══ Material provided

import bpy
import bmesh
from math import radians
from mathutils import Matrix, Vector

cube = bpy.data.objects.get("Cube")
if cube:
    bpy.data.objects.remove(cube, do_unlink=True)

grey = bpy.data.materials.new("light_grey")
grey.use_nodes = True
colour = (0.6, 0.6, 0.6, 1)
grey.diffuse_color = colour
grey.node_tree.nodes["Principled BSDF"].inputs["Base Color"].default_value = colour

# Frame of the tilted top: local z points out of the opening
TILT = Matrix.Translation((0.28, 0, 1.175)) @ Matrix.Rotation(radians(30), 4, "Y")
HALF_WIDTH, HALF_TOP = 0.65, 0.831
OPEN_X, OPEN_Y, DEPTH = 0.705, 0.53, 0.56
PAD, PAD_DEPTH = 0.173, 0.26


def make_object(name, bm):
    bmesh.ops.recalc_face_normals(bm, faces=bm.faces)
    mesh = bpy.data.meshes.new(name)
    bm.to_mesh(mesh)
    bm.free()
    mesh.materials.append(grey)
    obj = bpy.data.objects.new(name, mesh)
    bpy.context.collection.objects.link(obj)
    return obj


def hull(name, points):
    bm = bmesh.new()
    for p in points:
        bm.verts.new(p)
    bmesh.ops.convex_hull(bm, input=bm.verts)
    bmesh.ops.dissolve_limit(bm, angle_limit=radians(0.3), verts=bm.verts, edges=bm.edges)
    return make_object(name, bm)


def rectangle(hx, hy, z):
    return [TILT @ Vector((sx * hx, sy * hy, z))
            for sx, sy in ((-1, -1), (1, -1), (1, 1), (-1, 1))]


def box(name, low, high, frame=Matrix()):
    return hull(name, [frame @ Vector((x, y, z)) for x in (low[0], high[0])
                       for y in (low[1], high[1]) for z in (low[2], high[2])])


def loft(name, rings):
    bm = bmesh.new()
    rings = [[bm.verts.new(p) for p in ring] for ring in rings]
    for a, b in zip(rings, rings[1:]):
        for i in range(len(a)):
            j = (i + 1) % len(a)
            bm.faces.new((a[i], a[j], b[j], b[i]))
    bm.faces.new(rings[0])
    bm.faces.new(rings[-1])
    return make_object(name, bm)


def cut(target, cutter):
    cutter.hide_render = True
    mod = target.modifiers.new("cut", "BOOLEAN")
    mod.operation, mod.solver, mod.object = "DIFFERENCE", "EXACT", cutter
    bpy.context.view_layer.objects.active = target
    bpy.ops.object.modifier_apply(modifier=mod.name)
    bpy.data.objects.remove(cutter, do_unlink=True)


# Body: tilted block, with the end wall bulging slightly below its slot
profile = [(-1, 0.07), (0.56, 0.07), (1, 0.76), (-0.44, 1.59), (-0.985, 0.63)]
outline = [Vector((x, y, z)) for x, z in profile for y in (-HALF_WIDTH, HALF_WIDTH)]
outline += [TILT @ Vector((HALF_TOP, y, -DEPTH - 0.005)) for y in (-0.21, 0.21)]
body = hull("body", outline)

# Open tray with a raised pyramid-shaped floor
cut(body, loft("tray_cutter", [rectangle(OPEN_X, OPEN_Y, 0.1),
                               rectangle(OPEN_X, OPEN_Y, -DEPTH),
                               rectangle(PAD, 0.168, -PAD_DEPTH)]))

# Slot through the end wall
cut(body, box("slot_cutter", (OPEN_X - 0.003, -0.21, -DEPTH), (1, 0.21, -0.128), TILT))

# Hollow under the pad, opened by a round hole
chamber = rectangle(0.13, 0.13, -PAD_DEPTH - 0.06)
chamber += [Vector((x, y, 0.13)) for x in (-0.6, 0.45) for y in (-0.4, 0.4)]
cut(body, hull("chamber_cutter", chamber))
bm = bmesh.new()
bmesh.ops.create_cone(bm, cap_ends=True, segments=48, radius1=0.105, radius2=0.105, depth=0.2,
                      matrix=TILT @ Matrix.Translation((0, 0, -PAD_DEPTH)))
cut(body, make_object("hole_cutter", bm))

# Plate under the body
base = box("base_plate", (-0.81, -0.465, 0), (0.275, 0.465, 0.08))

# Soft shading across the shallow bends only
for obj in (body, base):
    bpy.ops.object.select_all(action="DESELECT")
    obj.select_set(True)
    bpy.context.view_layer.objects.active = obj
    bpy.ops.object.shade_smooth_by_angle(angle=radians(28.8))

════

*What to do*
Count each line above where the string "data" occurs. Give the number only.

*Response to the exercise*
6